GRAND RAPIDS, Mich. - When we hear about diets, we think about losing weight. But, when some Grand Rapids streets go on a diet, it means something quite different.
Plainfield Avenue on the northeast side of Grand Rapids has already gone on a diet. Now, it might be time for Alpine Avenue.
Christopher Zull, the Traffic Safety Manager of Grand Rapids explains that it means taking a street that has two lanes of traffic in each direction and changing it to one lane each way with a center turn lane. In some places where this has been done, the city has been able to add bike lanes.
Plainfield was the first in Grand Rapids, switching over in 2006. Knapp, Burton and Fulton have also been put on "diets." Residents are generally agreeable to the change.
A road diet slows traffic and makes the street safer. There are fewer crashes, especially in left lane turns. It also makes some areas more attractive.
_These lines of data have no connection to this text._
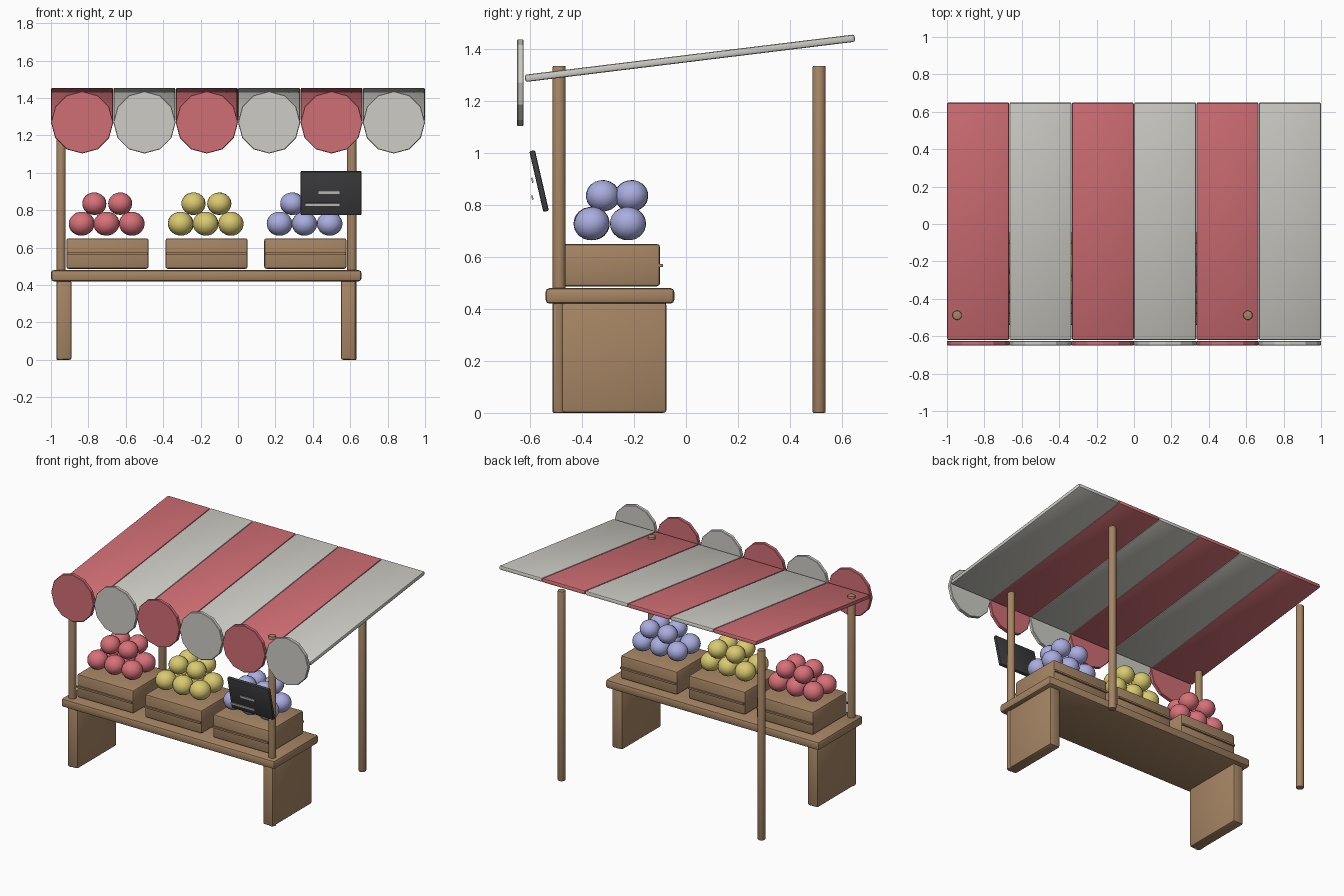
import bpy, math, random
from mathutils import Vector

if "Cube" in bpy.data.objects:
    bpy.data.objects.remove(bpy.data.objects["Cube"])

random.seed(4)


def material(name, r, g, b):
    def lin(c):
        c /= 255
        return c / 12.92 if c <= 0.04045 else ((c + 0.055) / 1.055) ** 2.4
    m = bpy.data.materials.new(name)
    m.diffuse_color = (lin(r), lin(g), lin(b), 1)
    m.use_nodes = True
    m.node_tree.nodes["Principled BSDF"].inputs["Base Color"].default_value = m.diffuse_color
    return m


wood = material("wood", 166, 133, 100)
red = material("red_cloth", 208, 110, 116)
cream = material("cream_cloth", 205, 204, 197)
dark = material("dark_board", 62, 62, 65)
apple = material("red_fruit", 216, 112, 120)
lemon = material("yellow_fruit", 218, 202, 112)
plum = material("purple_fruit", 170, 173, 224)


def finish(name, mat, bevel=0, segments=2, smooth=True):
    o = bpy.context.object
    o.name = name
    o.data.materials.append(mat)
    if bevel:
        mod = o.modifiers.new("bevel", 'BEVEL')
        mod.width = bevel
        mod.segments = segments
        mod.limit_method = 'ANGLE'
        bpy.ops.object.modifier_apply(modifier=mod.name)
    if smooth:
        bpy.ops.object.shade_smooth_by_angle(angle=math.radians(35))
    return o


def box(name, lo, hi, mat, bevel=0, tilt=0):
    lo, hi = Vector(lo), Vector(hi)
    bpy.ops.mesh.primitive_cube_add(size=1, location=(lo + hi) / 2)
    bpy.context.object.scale = hi - lo
    bpy.ops.object.transform_apply(location=False, rotation=False, scale=True)
    o = finish(name, mat, bevel)
    o.rotation_euler.x = tilt
    return o


def fruit(name, loc, size, mat):
    bpy.ops.mesh.primitive_uv_sphere_add(segments=16, ring_count=10, radius=1, location=loc)
    o = bpy.context.object
    o.scale = size
    o.rotation_euler = (random.uniform(-.2, .2), random.uniform(-.2, .2), random.uniform(0, 3))
    finish(name, mat)


# Counter and side legs
box("counter", (-1, -.54, .42), (.66, -.045, .48), wood, .015)
box("left_leg", (-.97, -.513, 0), (-.89, -.075, .425), wood, .012)
box("right_leg", (.55, -.513, 0), (.63, -.075, .425), wood, .012)

# Round posts holding the awning
for side, x in (("left", -.946), ("right", .609)):
    for end, y in (("front", -.488), ("back", .512)):
        bpy.ops.mesh.primitive_cylinder_add(vertices=16, radius=.025, depth=1.335,
                                            location=(x, y, .6675))
        finish(f"{end}_{side}_post", wood, .005)

# Sloping awning strips with a round scallop hanging at each front end
slope = math.atan2(.152, 1.244)
for i in range(6):
    x0 = -1 + i / 3
    mat = cream if i % 2 else red
    box("awning_strip", (x0 + .001, -.624, 1.35), (x0 + .3323, .654, 1.378),
        mat, .008, slope).location.z = 1.364
    bpy.ops.mesh.primitive_cylinder_add(vertices=12, radius=.1665, depth=.025,
                                        location=(x0 + 1 / 6, -.637, 1.27),
                                        rotation=(math.pi / 2, 0, 0))
    finish("awning_scallop", mat, .003, 1, smooth=False)

# Crates with a thin slat, each carrying a two-layer fruit pile
for kind, xc, mat in (("red", -.698, apple), ("yellow", -.168, lemon), ("purple", .36, plum)):
    box("crate", (xc - .22, -.48, .487), (xc + .22, -.10, .65), wood, .012)
    box("crate_slat", (xc - .215, -.492, .561), (xc + .215, -.088, .573), wood)
    for y in (-.363, -.223):
        for dx in (-.138, -.005, .13):
            fruit(kind + "_fruit", (xc + dx, y, .728), (.068, .070, .064), mat)
    for y in (-.32, -.21):
        for dx in (-.07, .068):
            fruit(kind + "_fruit", (xc + dx, y, .835), (.065, .065, .060), mat)

# Tilted price board with two pale written lines
tilt = math.radians(13)
box("price_board", (.335, -.576, .772), (.66, -.554, 1.012), dark, .006, tilt)
box("board_line_short", (.427, -.594, .885), (.545, -.588, .905), cream, 0, tilt)
box("board_line_long", (.357, -.594, .82), (.545, -.588, .837), cream, 0, tilt)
Alpine Avenue between Leonard and Ann Street is the latest to be discussed.